Projects funded by the US government are feeding 683,000 people, improving water access for 50,000 people, and treating malnutrition among 159,000 children and pregnant women. This assistance will continue until the end of September.
From October 2021 to March 2022, USAID food assistance, funded by June’s US$40mn announcement, and the more recent assistance of US$7.5mn, will be delivered to 489,000 people, and prevent and treat malnutrition among 357,600 children, pregnant women, and new mothers.
The two new five-year development projects announced in December last year, designed to introduce long-term solutions to prevent acute food insecurity, among some of the most vulnerable people, have begun operations in the regions of Atsimo Andrefana, Androy, Vatovavy-Fitovinany, and Atsimo Atsinanana.
“Unfortunately all the money we’ve dedicated to this emergency isn’t enough to feed and care for everyone who needs it. That is why we continue to see reports of people eating leaves or locusts,” John Dunlop, mission director for the USAID, said. “More needs to be done. Some donors have recently announced contributions. This is very welcomed, but even more help is necessary to meet the tremendous need that exists,” he added.
More than 1.1 million people are currently facing high levels of food insecurity, with the number constantly on the rise. At least 14,000 people are already at the point of famine, the upcoming harvests are projected to be very poor, and access to food will likely worsen in the coming year.
Last year, USAID assistance to Madagascar totaled US$133.5mn. That amount included US$74.5mn in activities for the health sector, where the US is the largest single-country donor, and US$48.5mn for food security.

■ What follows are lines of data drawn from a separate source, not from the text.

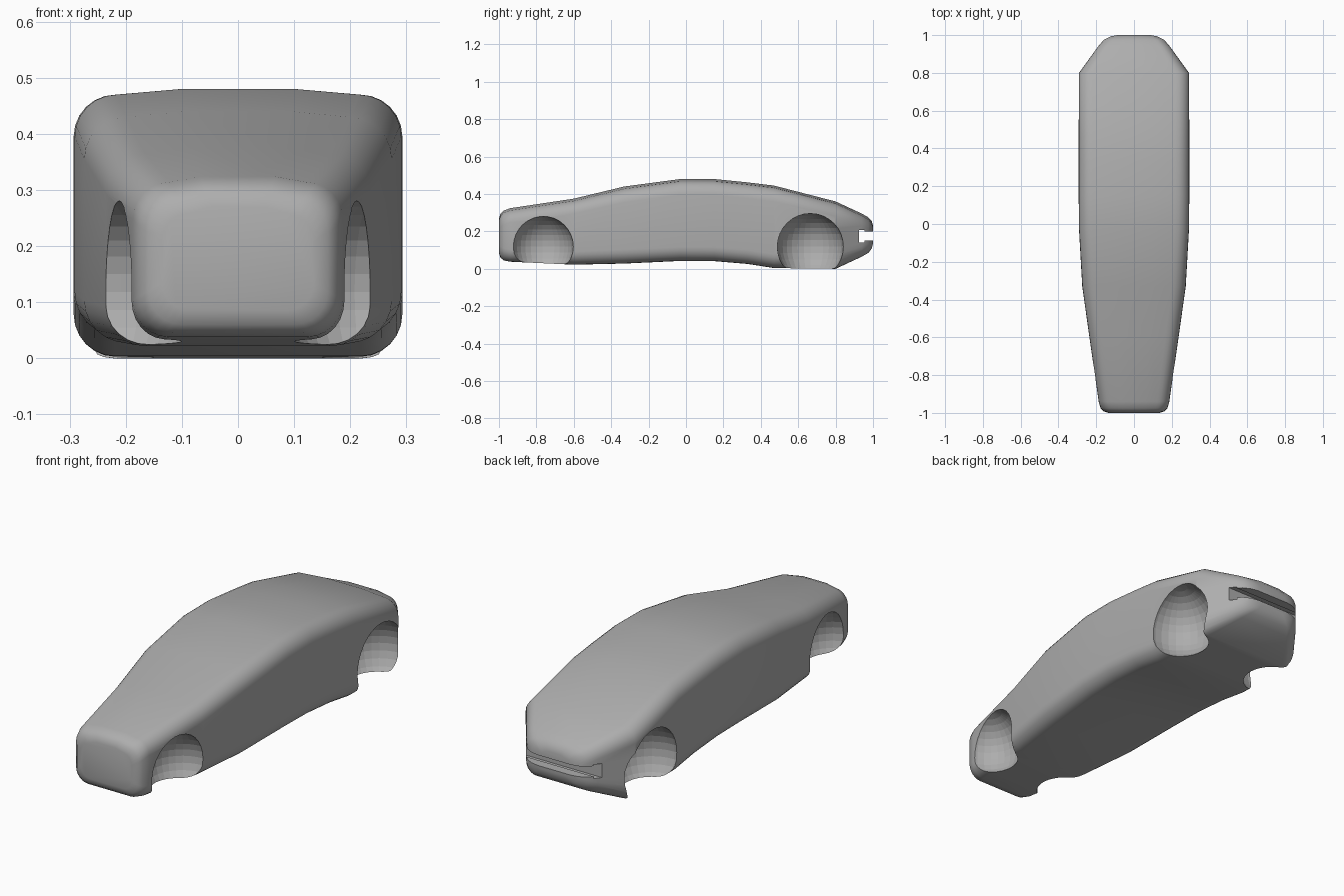
import bpy, bmesh, math

cube = bpy.data.objects.get("Cube")
if cube:
    bpy.data.objects.remove(cube, do_unlink=True)

grey = bpy.data.materials.new("body_grey")
grey.use_nodes = True
COLOUR = (0.42, 0.42, 0.42, 1)
grey.diffuse_color = COLOUR
grey.node_tree.nodes["Principled BSDF"].inputs["Base Color"].default_value = COLOUR


def make_object(name, bm):
    bmesh.ops.recalc_face_normals(bm, faces=bm.faces)
    mesh = bpy.data.meshes.new(name)
    bm.to_mesh(mesh)
    bm.free()
    mesh.materials.append(grey)
    obj = bpy.data.objects.new(name, mesh)
    bpy.context.collection.objects.link(obj)
    return obj


def section(half_width, bottom, top, radius):
    """Rounded rectangle in x and z with a slightly crowned roof."""
    points = []
    middle = (bottom + top) / 2
    for sx, sz in ((1, 1), (-1, 1), (-1, -1), (1, -1)):
        corner = []
        for i in range(7):
            a = math.pi / 2 * i / 6
            x = half_width - radius + radius * math.cos(a)
            z = (top - 0.01 if sz > 0 else bottom) - sz * radius * (1 - math.sin(a))
            corner.append((sx * x, z))
        if sz > 0:
            corner.append((sx * half_width * 0.35, top))
        points += corner if sx * sz > 0 else corner[::-1]
    return points


# Body: y, half width, bottom, top, corner radius
STATIONS = [
    (-1.0, 0.135, 0.085, 0.27, 0.05),
    (-0.992, 0.16, 0.06, 0.295, 0.06),
    (-0.975, 0.177, 0.045, 0.311, 0.065),
    (-0.94, 0.187, 0.038, 0.324, 0.065),
    (-0.6, 0.236, 0.022, 0.375, 0.07),
    (-0.33, 0.274, 0.028, 0.44, 0.075),
    (-0.03, 0.291, 0.042, 0.48, 0.075),
    (0.15, 0.293, 0.041, 0.48, 0.075),
    (0.33, 0.293, 0.026, 0.462, 0.075),
    (0.47, 0.293, 0.004, 0.445, 0.075),
    (0.8, 0.291, 0.0, 0.36, 0.07),
    (0.94, 0.19, 0.065, 0.295, 0.055),
    (0.975, 0.16, 0.085, 0.275, 0.05),
    (0.993, 0.125, 0.108, 0.255, 0.045),
    (1.0, 0.09, 0.135, 0.232, 0.03),
]
bm = bmesh.new()
rings = []
for y, *shape in STATIONS:
    rings.append([bm.verts.new((x, y, z)) for x, z in section(*shape)])
for a, b in zip(rings, rings[1:]):
    for i in range(len(a)):
        j = (i + 1) % len(a)
        bm.faces.new((a[i], a[j], b[j], b[i]))
bm.faces.new(rings[0])
bm.faces.new(rings[-1])
body = make_object("car_body", bm)
bpy.context.view_layer.objects.active = body
body.select_set(True)
bpy.ops.object.shade_smooth_by_angle(angle=math.radians(40))


def carve(name, bm):
    """Subtract a helper shape from the body."""
    cutter = make_object(name, bm)
    cutter.hide_render = True
    mod = body.modifiers.new(name, 'BOOLEAN')
    mod.operation = 'DIFFERENCE'
    mod.solver = 'EXACT'
    mod.object = cutter
    bpy.ops.object.modifier_apply(modifier=name)
    bpy.data.objects.remove(cutter, do_unlink=True)


# Faceted round wheel wells
for label, x, y, z, radius in (("front", 0.24, -0.767, 0.118, 0.165),
                               ("rear", 0.28, 0.665, 0.118, 0.178)):
    for side in (-1, 1):
        bm = bmesh.new()
        bmesh.ops.create_uvsphere(bm, u_segments=32, v_segments=16, radius=radius)
        bmesh.ops.translate(bm, verts=bm.verts, vec=(side * x, y, z))
        carve(label + "_wheel_well", bm)

# Tail slot: a shallow mouth with a taller groove at its back
for name, y0, y1, z0, z1 in (("tail_slot", 0.93, 1.1, 0.15, 0.2),
                             ("tail_groove", 0.925, 0.955, 0.14, 0.207)):
    bm = bmesh.new()
    bmesh.ops.create_cube(bm, size=1)
    bmesh.ops.scale(bm, verts=bm.verts, vec=(0.6, y1 - y0, z1 - z0))
    bmesh.ops.translate(bm, verts=bm.verts, vec=(0, (y0 + y1) / 2, (z0 + z1) / 2))
    carve(name, bm)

Since 2015, the US government, through USAID has been the leading provider of assistance to the south, committing more than US$236mn to alleviate hunger and provide long-term solutions to food insecurity.